--- WHAT IS BEING ASKED ---
Beneath this task are records; count the lines among them that contain the word "outline" and answer with the number only.

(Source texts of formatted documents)
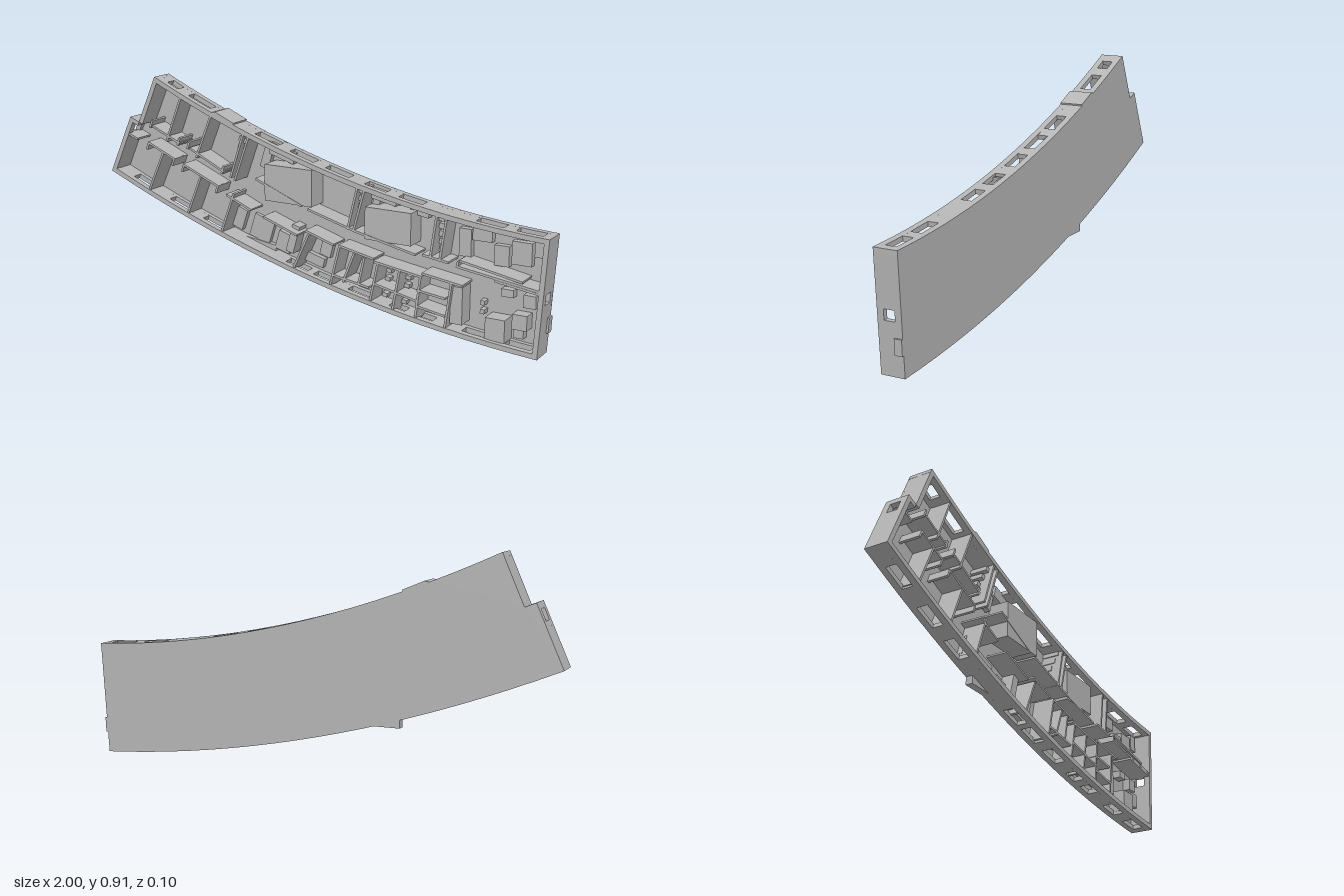
import * as THREE from 'three';

const BACK = -0.05, FRONT = 0.05, FLOOR = -0.043, WIN = 0.023;

// Curved long sides of the plan, and the slope halfway between them
const lower = x => 0.15 - 0.243 * x + 0.094 * x * x;
const upper = x => 0.632 - 0.282 * x + 0.12 * x * x;
const slope = x => Math.atan(-0.262 + 0.214 * x);

export function createModel() {
  const model = new THREE.Group();
  const grey = new THREE.MeshStandardMaterial({ color: 0xb5b5b5 });
  grey.name = 'plaster grey';

  // Upright prism over a plan polygon
  function prism(name, pts, z0, z1, parent = model) {
    const shape = new THREE.Shape(pts.map(p => new THREE.Vector2(p[0], p[1])));
    const geo = new THREE.ExtrudeGeometry(shape, { depth: z1 - z0, bevelEnabled: false });
    geo.translate(0, 0, z0);
    const mesh = new THREE.Mesh(geo, grey);
    mesh.name = name;
    parent.add(mesh);
  }

  // Straight wall with its thickness to the left of a -> b
  function wall(name, a, b, t, z0, z1, parent) {
    const l = Math.hypot(b[0] - a[0], b[1] - a[1]);
    const nx = -(b[1] - a[1]) / l * t, ny = (b[0] - a[0]) / l * t;
    prism(name, [a, b, [b[0] + nx, b[1] + ny], [a[0] + nx, a[1] + ny]], z0, z1, parent);
  }

  // Strip following one long side; t > 0 thickens upward
  function strip(name, f, a, b, t, z0, z1, parent) {
    const n = Math.max(1, Math.ceil((b - a) / 0.1)), edge = [], inner = [];
    for (let i = 0; i <= n; i++) {
      const x = a + (b - a) * i / n;
      const s = Math.atan((f(x + 0.01) - f(x - 0.01)) / 0.02);
      edge.push([x, f(x)]);
      inner.unshift([x - Math.sin(s) * t, f(x) + Math.cos(s) * t]);
    }
    prism(name, edge.concat(inner), z0, z1, parent);
  }

  // Long outer wall: sill band, head band, and piers between the windows
  function windowWall(name, f, a, b, t, windows) {
    const g = new THREE.Group();
    g.name = name;
    model.add(g);
    strip('sillBand', f, a, b, t, BACK, -WIN, g);
    strip('headBand', f, a, b, t, WIN, FRONT, g);
    let x = a;
    for (const [w0, w1] of [...windows, [b, b]]) {
      strip('pier', f, x, w0, t, -WIN, WIN, g);
      x = w1;
    }
  }

  // End wall with one window between fractions u and v of its length
  function endWall(name, a, b, t, u, v) {
    const at = k => [a[0] + (b[0] - a[0]) * k, a[1] + (b[1] - a[1]) * k];
    wall(name, a, b, t, BACK, -WIN);
    wall(name, a, b, t, WIN, FRONT);
    wall(name, a, at(u), t, -WIN, WIN);
    wall(name, at(v), b, t, -WIN, WIN);
  }

  // Floor slab
  const outline = [];
  for (let i = 0; i <= 20; i++) { const x = -1 + 1.97 * i / 20; outline.push([x, lower(x)]); }
  for (let i = 0; i <= 20; i++) { const x = 1 - 1.757 * i / 20; outline.push([x, upper(x)]); }
  outline.push([-0.845, 0.715], [-0.89, 0.733]);
  prism('floor', outline, BACK, FLOOR);

  // Outer walls
  windowWall('upperOuterWall', upper, -0.757, 1, -0.02, [[-0.71, -0.657], [-0.604, -0.497],
    [-0.278, -0.171], [-0.115, -0.005], [0.05, 0.155], [0.225, 0.32], [0.375, 0.476],
    [0.7, 0.81], [0.86, 0.965]]);
  windowWall('lowerOuterWall', lower, -1, 0.97, 0.02,
    [-0.86, -0.67, -0.5, -0.09, 0.04, 0.2, 0.37, 0.49, 0.7, 0.88].map(
      x => [x - (x > 0.3 && x < 0.5 ? 0.035 : 0.05), x + (x > 0.3 && x < 0.5 ? 0.035 : 0.05)]));
  endWall('leftEndWall', [-1, 0.487], [-0.89, 0.733], -0.02, 0.72, 0.9);
  wall('notchWall', [-0.89, 0.733], [-0.845, 0.715], -0.018, BACK, FRONT);
  wall('notchSideWall', [-0.845, 0.715], [-0.757, 0.914], -0.02, BACK, FRONT);
  endWall('rightEndWall', [0.97, 0.004], [1, 0.47], 0.02, 0.44, 0.53);
  prism('rightPanel', [[0.97, 0.088], [0.984, 0.088], [0.987, 0.15], [0.975, 0.15]], BACK, -0.018);
  prism('roofStep', [[-0.48, 0.79], [-0.455, 0.796], [-0.365, 0.758], [-0.37, 0.74]], BACK, FRONT);

  // Inner walls: plan start and end
  const T = 0.009;
  const walls = {
    upperPartition: [[-0.63, 0.845, -0.71, 0.647], [-0.48, 0.785, -0.56, 0.594],
      [-0.30, 0.71, -0.37, 0.52], [-0.325, 0.72, -0.39, 0.53], [0.205, 0.578, 0.16, 0.39],
      [0.235, 0.565, 0.185, 0.385], [0.545, 0.51, 0.52, 0.33], [0.585, 0.5, 0.56, 0.325]],
    upperCorridorWall: [[-0.78, 0.70, -0.64, 0.64], [-0.59, 0.625, -0.42, 0.545],
      [-0.265, 0.535, -0.05, 0.45], [-0.02, 0.44, 0.2, 0.38], [0.2, 0.38, 0.46, 0.325],
      [0.49, 0.33, 0.6, 0.315], [0.64, 0.305, 0.97, 0.26], [0.64, 0.305, 0.645, 0.33],
      [0.645, 0.33, 0.9, 0.285]],
    lowerCorridorWall: [[-0.91, 0.655, -0.86, 0.635], [-0.80, 0.625, -0.67, 0.57],
      [-0.62, 0.55, -0.45, 0.48], [-0.41, 0.45, -0.29, 0.40], [-0.23, 0.38, -0.07, 0.325],
      [-0.03, 0.35, 0.1, 0.31], [0.13, 0.31, 0.28, 0.28], [0.28, 0.27, 0.49, 0.24],
      [0.49, 0.255, 0.66, 0.232], [0.79, 0.275, 0.97, 0.25]],
    lowerPartition: [[-0.73, 0.595, -0.81, 0.42], [-0.54, 0.515, -0.61, 0.345],
      [-0.375, 0.465, -0.44, 0.29], [-0.02, 0.34, -0.09, 0.19], [0.125, 0.32, 0.08, 0.14],
      [0.19, 0.295, 0.14, 0.17], [0.235, 0.285, 0.21, 0.17], [0.295, 0.27, 0.26, 0.1],
      [0.39, 0.255, 0.36, 0.08], [0.48, 0.245, 0.46, 0.07], [0.61, 0.24, 0.585, 0.045],
      [0.1, 0.185, 0.26, 0.16], [0.28, 0.18, 0.47, 0.14], [0.47, 0.185, 0.59, 0.17],
      [0.47, 0.12, 0.59, 0.1]],
  };
  for (const [name, list] of Object.entries(walls))
    for (const [x1, y1, x2, y2] of list) wall(name, [x1, y1], [x2, y2], T, FLOOR - 0.001, 0.047);

  // Door stops at the ends of the corridor walls
  for (const [x, y] of [[-0.64, 0.65], [-0.78, 0.71], [-0.42, 0.555], [-0.59, 0.64], [-0.67, 0.56],
    [-0.8, 0.615], [-0.45, 0.47], [-0.62, 0.54]]) {
    const s = slope(x), d = 0.018;
    wall('doorJamb', [x + Math.sin(s) * d, y - Math.cos(s) * d],
      [x - Math.sin(s) * d, y + Math.cos(s) * d], T, FLOOR - 0.001, 0.047);
  }

  // Furniture block: centre, size, top height, and whether it turns with the curve
  function block(name, x, y, w, h, top, turned = true) {
    const mesh = new THREE.Mesh(new THREE.BoxGeometry(w, h, top - FLOOR + 0.002), grey);
    mesh.name = name;
    mesh.position.set(x, y, (top + FLOOR - 0.002) / 2);
    if (turned) mesh.rotation.z = slope(x);
    model.add(mesh);
  }

  // Tall core rooms
  block('coreRoom', -0.11, 0.53, 0.22, 0.15, 0.045, false);
  block('coreRoom', 0.34, 0.425, 0.2, 0.13, 0.045, false);
  prism('porch', [[-0.36, 0.217], [-0.21, 0.217], [-0.21, 0.25], [-0.36, 0.27]], BACK, -0.02);

  // Stair flights in the shafts and cabinets along the upper rooms
  for (let i = 0; i < 5; i++) {
    block('shaftStep', -0.335 - i * 0.012, 0.69 - i * 0.034, 0.035, 0.022, 0.03 - i * 0.012);
    block('shaftStep', 0.21 - i * 0.008, 0.55 - i * 0.035, 0.03, 0.022, 0.03 - i * 0.012);
    block('shaftStep', 0.56 - i * 0.005, 0.485 - i * 0.034, 0.03, 0.022, 0.03 - i * 0.012);
    block('corridorStep', 0.68 + i * 0.045, 0.315 - i * 0.008, 0.04, 0.03, -0.01);
  }
  for (const [x, y, w, h, top] of [
    [-0.17, 0.645, 0.12, 0.05, -0.01], [-0.25, 0.62, 0.04, 0.1, -0.02], [0.3, 0.525, 0.11, 0.04, 0.0],
    [0.45, 0.49, 0.08, 0.04, -0.01], [0.255, 0.47, 0.03, 0.09, -0.01],
    [-0.39, 0.345, 0.06, 0.09, -0.02], [-0.28, 0.31, 0.1, 0.1, -0.025], [-0.17, 0.27, 0.07, 0.08, -0.02],
    [-0.11, 0.3, 0.035, 0.12, 0.01], [-0.03, 0.22, 0.1, 0.04, -0.02], [0.03, 0.27, 0.05, 0.06, -0.02],
  ]) block('cabinet', x, y, w, h, top);

  // Desks and chairs at the right end
  for (const [x, y, w, h, top] of [
    [0.64, 0.39, 0.05, 0.11, -0.015], [0.71, 0.43, 0.08, 0.05, -0.015], [0.79, 0.36, 0.06, 0.08, -0.015],
    [0.87, 0.38, 0.08, 0.09, -0.015], [0.94, 0.41, 0.04, 0.07, -0.015],
    [0.63, 0.15, 0.05, 0.15, 0.03], [0.79, 0.08, 0.08, 0.09, 0.03], [0.88, 0.12, 0.06, 0.06, 0.01],
    [0.87, 0.075, 0.04, 0.05, -0.01], [0.91, 0.2, 0.05, 0.05, -0.01], [0.82, 0.22, 0.05, 0.03, -0.01],
  ]) block('desk', x, y, w, h, top, false);
  for (const [x, y] of [[0.72, 0.165], [0.72, 0.13]]) block('stool', x, y, 0.018, 0.018, -0.01);

  // Fixtures in the small wash rooms
  for (let i = 0; i < 4; i++) {
    block('fixture', 0.3 + i * 0.006, 0.125 + i * 0.034, 0.022, 0.016, -0.015);
    block('fixture', 0.385 + i * 0.006, 0.11 + i * 0.034, 0.022, 0.016, -0.015);
    block('fixture', 0.46 + i * 0.005, 0.12 + i * 0.03, 0.018, 0.016, -0.015);
  }
  return model;
}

--- THE COMPLETED TASK ---
5